Recently I served as a part of the Blogger Team at the Catalyst 2014 Conference. Catalyst gathers excellent speakers to inspire the church.
Charles Duhigg is the Pulitzer Prize winning writer for the New York Times and author of [amazon_link id=”081298160X” target=”_blank” ]The Power of Habit: Why We Do What We Do in Life and Business[/amazon_link], an innovative and powerful new book about change. Here are my notes.
We are in a golden age of understanding how habits work, with an incredibly powerful position to have habits change.
Habits are an interesting mix of reason, science, and faith.
The actions in the brains of rats, when fulfilling a habit is the same as when it sleeps. This is the neurology of a habit.
How many of us have arrived at work and wondered how we arrived? It’s a habit. Your brain lapses into an automatic behavior.
There are three steps in the habit loop:
Using corporate stories from Febreze and Starbucks, Duhigg demonstrates how companies have embraced some of these habit-forming principles.
“Habits only take hold if the rewards is actually rewarding for the person you are trying to influence.”
How do you find this reward?
Starbucks does not sell coffee, they sell customer service, an experience.
Starbucks teaches their employees willpower habits to deal with difficulties and complaints.

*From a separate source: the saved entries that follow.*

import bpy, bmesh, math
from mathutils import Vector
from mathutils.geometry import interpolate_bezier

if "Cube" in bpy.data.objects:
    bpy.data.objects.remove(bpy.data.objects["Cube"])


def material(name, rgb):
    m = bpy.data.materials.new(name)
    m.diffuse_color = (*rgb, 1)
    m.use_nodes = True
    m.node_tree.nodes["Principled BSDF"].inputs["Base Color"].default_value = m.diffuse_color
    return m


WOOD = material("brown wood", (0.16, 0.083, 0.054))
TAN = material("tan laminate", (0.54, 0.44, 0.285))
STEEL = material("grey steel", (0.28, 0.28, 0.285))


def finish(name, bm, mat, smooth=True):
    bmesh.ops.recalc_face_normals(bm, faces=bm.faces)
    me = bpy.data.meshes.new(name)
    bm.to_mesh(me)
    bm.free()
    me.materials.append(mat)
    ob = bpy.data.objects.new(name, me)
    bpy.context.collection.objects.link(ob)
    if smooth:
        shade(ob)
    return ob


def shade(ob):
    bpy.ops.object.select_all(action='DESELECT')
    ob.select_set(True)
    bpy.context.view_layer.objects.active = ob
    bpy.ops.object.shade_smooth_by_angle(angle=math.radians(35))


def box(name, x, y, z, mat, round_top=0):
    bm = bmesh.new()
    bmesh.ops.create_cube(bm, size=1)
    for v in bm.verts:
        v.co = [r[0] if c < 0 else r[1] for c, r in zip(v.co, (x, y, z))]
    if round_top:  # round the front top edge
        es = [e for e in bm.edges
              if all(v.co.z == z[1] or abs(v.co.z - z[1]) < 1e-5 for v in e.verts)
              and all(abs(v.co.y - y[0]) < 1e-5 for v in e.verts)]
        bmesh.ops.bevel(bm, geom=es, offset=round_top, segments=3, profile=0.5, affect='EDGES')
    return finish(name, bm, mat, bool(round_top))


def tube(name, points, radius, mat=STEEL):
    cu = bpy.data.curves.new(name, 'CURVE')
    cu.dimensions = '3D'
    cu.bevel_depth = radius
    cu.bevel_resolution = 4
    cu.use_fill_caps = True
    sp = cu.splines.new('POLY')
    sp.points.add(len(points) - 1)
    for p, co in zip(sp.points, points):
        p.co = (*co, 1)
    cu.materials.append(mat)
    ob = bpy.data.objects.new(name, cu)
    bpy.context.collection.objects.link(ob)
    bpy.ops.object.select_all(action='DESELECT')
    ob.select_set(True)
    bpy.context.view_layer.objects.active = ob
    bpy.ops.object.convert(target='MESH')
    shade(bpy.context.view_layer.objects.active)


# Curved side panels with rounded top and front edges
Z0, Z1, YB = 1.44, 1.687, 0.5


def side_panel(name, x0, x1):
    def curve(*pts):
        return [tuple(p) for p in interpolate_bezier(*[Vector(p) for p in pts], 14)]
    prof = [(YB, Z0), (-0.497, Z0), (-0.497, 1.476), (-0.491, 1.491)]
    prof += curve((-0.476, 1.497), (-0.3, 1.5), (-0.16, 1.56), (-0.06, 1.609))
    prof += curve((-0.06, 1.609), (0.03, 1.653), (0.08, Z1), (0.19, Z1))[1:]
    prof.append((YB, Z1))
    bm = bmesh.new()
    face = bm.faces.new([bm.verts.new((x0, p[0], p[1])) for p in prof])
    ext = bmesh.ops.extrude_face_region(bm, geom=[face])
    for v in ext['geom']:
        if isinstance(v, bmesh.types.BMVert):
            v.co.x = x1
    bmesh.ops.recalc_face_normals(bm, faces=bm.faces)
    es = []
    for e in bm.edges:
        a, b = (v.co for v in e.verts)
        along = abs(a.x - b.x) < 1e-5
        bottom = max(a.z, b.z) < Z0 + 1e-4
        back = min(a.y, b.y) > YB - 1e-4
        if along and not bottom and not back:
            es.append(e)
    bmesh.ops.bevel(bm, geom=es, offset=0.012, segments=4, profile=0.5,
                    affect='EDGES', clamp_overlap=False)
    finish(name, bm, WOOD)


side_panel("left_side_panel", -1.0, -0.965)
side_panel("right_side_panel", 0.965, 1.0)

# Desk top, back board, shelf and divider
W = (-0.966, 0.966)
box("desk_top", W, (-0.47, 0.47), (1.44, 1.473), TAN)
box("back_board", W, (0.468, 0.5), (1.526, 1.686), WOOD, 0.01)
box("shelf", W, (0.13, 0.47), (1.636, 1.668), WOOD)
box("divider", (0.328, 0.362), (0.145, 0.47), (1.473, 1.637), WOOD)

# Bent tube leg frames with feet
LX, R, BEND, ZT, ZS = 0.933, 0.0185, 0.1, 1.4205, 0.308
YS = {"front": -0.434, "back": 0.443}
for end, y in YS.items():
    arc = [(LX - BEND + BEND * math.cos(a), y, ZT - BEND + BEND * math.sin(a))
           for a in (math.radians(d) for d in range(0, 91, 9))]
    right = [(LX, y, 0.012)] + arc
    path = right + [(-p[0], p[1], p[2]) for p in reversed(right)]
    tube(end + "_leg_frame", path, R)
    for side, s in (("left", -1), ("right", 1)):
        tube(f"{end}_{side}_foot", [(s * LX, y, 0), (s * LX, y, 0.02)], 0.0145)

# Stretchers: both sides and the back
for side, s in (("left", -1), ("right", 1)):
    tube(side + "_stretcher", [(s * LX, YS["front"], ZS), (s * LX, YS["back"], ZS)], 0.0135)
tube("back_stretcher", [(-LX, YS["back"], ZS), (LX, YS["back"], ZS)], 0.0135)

They teach life skills. They give people an emotional reward of handling a difficult situation correctly
If we can delay the reward, it strengthens willpower. Researchers say willpower is the single greatest component to success.
How can you use this?
People are often coming to you (especially in ministry) in a moment of emotional insecurity. It is in those moments we have the power to understand why they behave the way they do.
Find the cues which set us off.
Embrace the rewards which make us feel good.
In doing so we can develop habits to see lasting change.
I have read Duhigg’s book. It is an entertaining and intriguing read. I feel like there is great potential for incredible application of these discoveries. Duhigg himself, however, does not give a lot of concrete examples of how to apply the truths. He leaves it open to multiple applications.
Andy Stanley used this book in his leadership team, to consider the keystone habits which define their organization. They asked if there is one habit that would drive their values in every area. You can listen to this dialogue on the Andy Stanley Leadership Podcast.
I intend to ponder on these truths more to see how they can apply to discipleship and even my personal and family life. Pick up a copy today!
[amazon_image id=”081298160X” link=”true” target=”_blank” size=”medium” ]The Power of Habit: Why We Do What We Do in Life and Business[/amazon_image]
For more about the Catalyst Conference go to www.catalystconference.com